The issue is what happens should Wheeler fall short. Prospects do not always fit neatly into the categories of All-Stars and busts, and there is a chance Wheeler will land somewhere in between: a decent mid-rotation starter, perhaps, a successful big leaguer but something less than an ace.
The Mets' job is to temper expectations while he grows into whatever his future might hold.
"I'm just trying to come up here and help the team anyway I can," Wheeler said.
That starts Tuesday, when Wheeler opposes Paul Maholm in the second half of a day-night doubleheader. He should be well-rested, having spent Sunday night relaxing at the Georgia home he shares with one of his brothers. A few friends drove over, swapping stories and laughs until it was time for sleep.
During a 14-minute introductory news conference Monday, Wheeler came off as similarly convivial, saying all the right things and even cracking a few jokes. He told the story of a former pitching coach, Steve Kline, who advised him not to look at the crowd when he first toes the rubber as a big leaguer.
"I think he actually said he threw up off the back of the mound his first time," Wheeler said, laughing. "He told me not to look up ... all the lights and the fans and everybody will be moving, it will make you sick."
Collins, for his part, did advise Wheeler to take a moment and soak in the crowd, which should include dozens of his family and friends. He may as well focus on his fans for a moment, since for the rest of the night -- the year? the decade? -- all of those eyes will be trained squarely on him.
|Tom Seaver||4-13-67||Pirates||Shea||5 1/3||6||2-2||4||8||ND/ Mets won|
|Jerry Koosman*||9-17-67||Astros||Hou.||7||6||2-2||5||2||ND/ Mets lost|
|Jon Matlack**||7-11-71||Reds||Cin.||7||6||2-2||0||1||ND/ Mets lost|
|Tim Leary||4-12-81||Cubs||Chi.||2||0||0-0||1||3||ND/Mets won|
|Ron Darling||9-06-83||Phillies||Shea||6 1/3||5||1-1||1||6||Lost|
|Rick Aguilera*||6-16-85||Expos||Mon.||4 1/3||6||6-6||5||1||Lost|

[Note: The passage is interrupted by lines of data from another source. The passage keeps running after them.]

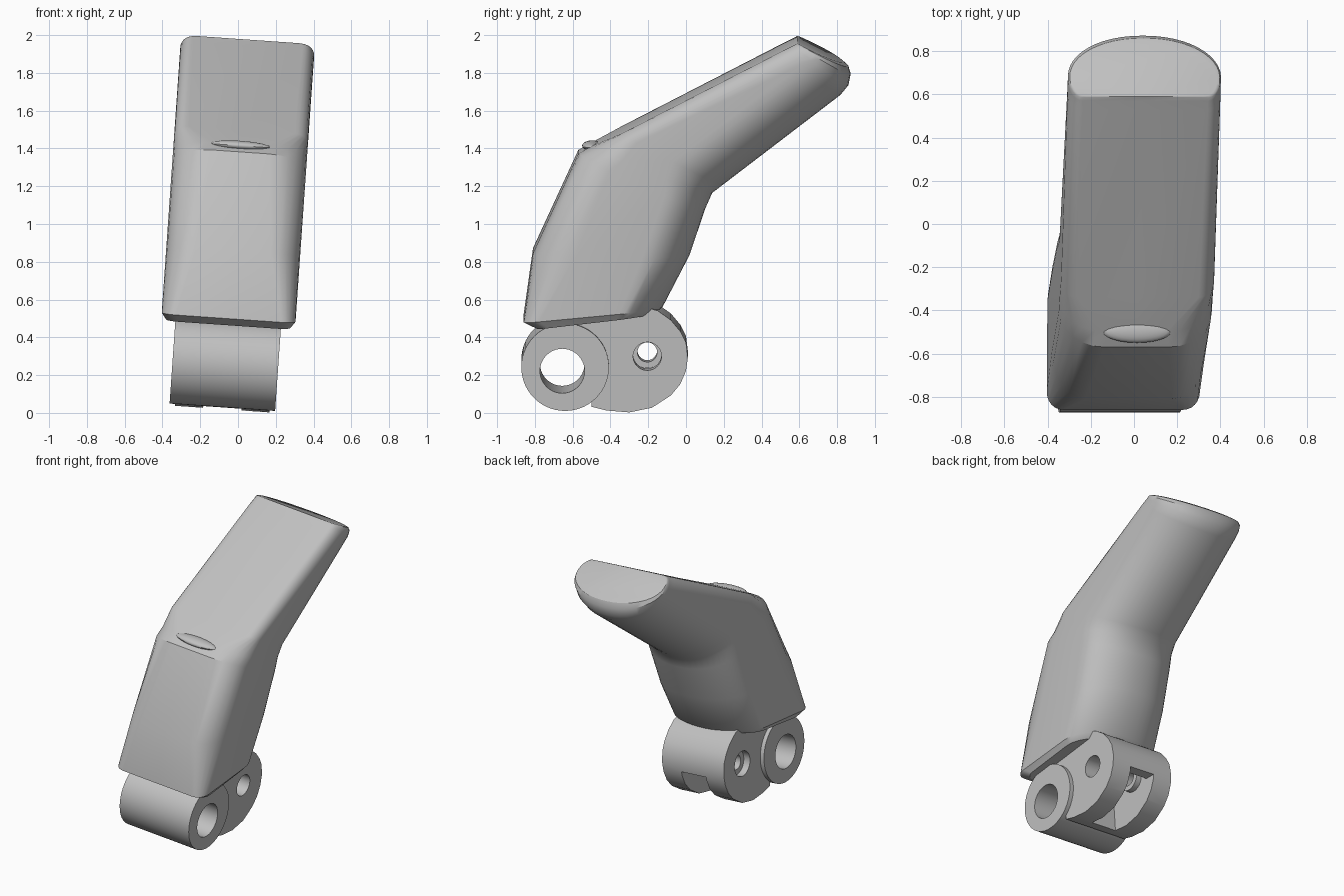
import bpy, bmesh, math
from mathutils import Matrix

cube = bpy.data.objects.get("Cube")
if cube:
    bpy.data.objects.remove(cube)

grey = bpy.data.materials.new("plain grey")
grey.use_nodes = True
colour = (0.53, 0.53, 0.53, 1)
grey.diffuse_color = colour
grey.node_tree.nodes["Principled BSDF"].inputs["Base Color"].default_value = colour

parts = []


def make(name, bm, keep=True):
    bmesh.ops.recalc_face_normals(bm, faces=bm.faces)
    mesh = bpy.data.meshes.new(name)
    bm.to_mesh(mesh)
    bm.free()
    obj = bpy.data.objects.new(name, mesh)
    bpy.context.collection.objects.link(obj)
    if keep:
        mesh.materials.append(grey)
        parts.append(obj)
    else:
        obj.hide_render = True
    return obj


def loft(name, rings):
    bm = bmesh.new()
    loops = [[bm.verts.new(p) for p in ring] for ring in rings]
    n = len(loops[0])
    for a, b in zip(loops, loops[1:]):
        for i in range(n):
            j = (i + 1) % n
            bm.faces.new((a[i], a[j], b[j], b[i]))
    bm.faces.new(loops[0])
    bm.faces.new(loops[-1])
    return bm


def extrude(name, outline, x0, x1, keep=True):
    bm = loft(name, [[(x, y, z) for y, z in outline] for x in (x0, x1)])
    return make(name, bm, keep)


def circle(y, z, r, n=40):
    return [(y + r * math.cos(math.tau * i / n), z + r * math.sin(math.tau * i / n))
            for i in range(n)]


def box(y0, y1, z0, z1):
    return [(y0, z0), (y1, z0), (y1, z1), (y0, z1)]


def cut(obj, outline, x0, x1):
    cutter = extrude("cutter", outline, x0, x1, False)
    mod = obj.modifiers.new("cut", "BOOLEAN")
    mod.operation = "DIFFERENCE"
    mod.solver = "EXACT"
    mod.object = cutter
    bpy.context.view_layer.objects.active = obj
    bpy.ops.object.modifier_apply(modifier=mod.name)
    bpy.data.objects.remove(cutter)


def d_section(front, back, w, flat, corner, side):
    """Flat front, rounded corners, straight sides and an elliptical back."""
    half = [(0, 0)]
    for i in range(7):
        t = math.pi / 2 * i / 6
        half.append((flat + (w - flat) * math.sin(t), corner * (1 - math.cos(t))))
    for i in range(13):
        t = math.pi / 2 * i / 12
        half.append((w * math.cos(t) ** 0.95, side + (1 - side) * math.sin(t)))
    half[-1] = (0, 1)
    full = half + [(-u, v) for u, v in half[-2:0:-1]]
    return [(u, front[0] + v * (back[0] - front[0]), front[1] + v * (back[1] - front[1]))
            for u, v in full]


# Bent arm: lower shank, bend, then tapering head with a rounded end
W = 0.355
stations = [
    ((-0.79, 0.465), (-0.15, 0.54), 0.33, 0.26, 0.11, 0.66),
    ((-0.86, 0.5), (-0.12, 0.57), W, 0.28, 0.11, 0.68),
    ((-0.81, 0.86), (0.02, 0.84), W, 0.2, 0.27, 0.7),
    ((-0.57, 1.385), (0.1, 1.08), W, 0.15, 0.25, 0.68),
    ((-0.5, 1.425), (0.14, 1.17), W, 0.14, 0.25, 0.62),
    ((-0.34, 1.502), (0.2, 1.215), W, 0.28, 0.15, 0.5),
    ((0.53, 1.95), (0.82, 1.69), W, 0.29, 0.25, 0.3),
    ((0.57, 1.97), (0.86, 1.74), W, 0.29, 0.3, 0.32),
    ((0.585, 1.978), (0.872, 1.8), W, 0.29, 0.33, 0.34),
    ((0.588, 1.98), (0.86, 1.84), 0.348, 0.28, 0.33, 0.34),
    ((0.59, 1.981), (0.83, 1.865), 0.335, 0.27, 0.33, 0.34),
]
make("arm", loft("arm", [d_section(*s) for s in stations]))

# Low ridge at the bend
bm = bmesh.new()
bmesh.ops.create_uvsphere(bm, u_segments=24, v_segments=12, radius=1)
bm.transform(Matrix.Translation((0, -0.495, 1.418)) @ Matrix.Diagonal((0.16, 0.055, 0.026, 1)))
make("bend_ridge", bm)

# Hinge barrel with its bore
barrel = extrude("hinge_barrel", circle(-0.64, 0.262, 0.232, 56), -0.28, 0.28)
cut(barrel, circle(-0.655, 0.242, 0.118), -1, 1)

# Forked foot: two cheeks joined by a bridge, with a pocket between them
outline = [(-0.5, 0.05), (-0.42, 0.03), (-0.3, 0.02), (-0.18, 0.045), (-0.08, 0.11),
           (-0.03, 0.17), (0, 0.24), (0.01, 0.31), (0, 0.39), (-0.03, 0.45),
           (-0.08, 0.51), (-0.15, 0.56), (-0.3, 0.6), (-0.64, 0.55), (-0.64, 0.41),
           (-0.5, 0.41)]
fork = extrude("fork", outline, -0.25, 0.25)
cut(fork, box(-0.41, 0.1, -0.1, 0.27), -0.1, 0.1)
cut(fork, box(-0.41, -0.07, -0.1, 0.46), -0.101, 0.101)
PIN = (-0.205, 0.318)
cut(fork, circle(*PIN, 0.075), 0, 1)
cut(fork, circle(*PIN, 0.052), -1, 0)
cut(fork, circle(*PIN, 0.088), -1, -0.2)

# Collar around the pin hole inside the fork
collar = extrude("pin_collar", circle(*PIN, 0.085), -0.11, -0.06)
cut(collar, circle(*PIN, 0.052), -1, 0)

# Lean the whole part sideways and shade it
lean = Matrix.Translation((-0.085, 0, 0)) @ Matrix.Rotation(math.radians(4), 4, "Y")
bpy.ops.object.select_all(action="DESELECT")
for obj in parts:
    obj.data.transform(lean)
    obj.select_set(True)
bpy.context.view_layer.objects.active = parts[0]
bpy.ops.object.shade_smooth_by_angle(angle=math.radians(32))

|Jason Isringhausen||7-17-95||Cubs||Chi.||7||2||2-2||2||6||ND/ Mets won|
|Paul Wilson||4-04-96||Cardinals||Shea||6||6||3-3||2||6||ND/ Mets won|
|Octavio Dotel||6-26-99||Braves||Atl.||4 1/3||5||6-6||5||3||Lost|
|Grant Roberts||7-27-00||Expos||Shea||1 1/3||6||7-6||3||0||ND/ Mets won|
|Alay Soler||5-24-06||Phillies||Shea||6||5||3-2||4||5||ND/ Mets won|
|Jonathon Niese||9-2-08||Brewers||Mil.||3||7||5-5||4||2||ND/Mets lost|
|Matt Harvey||7-12-12||D-backs||Ari.||5 1/3||3||0-0||3||11||Won|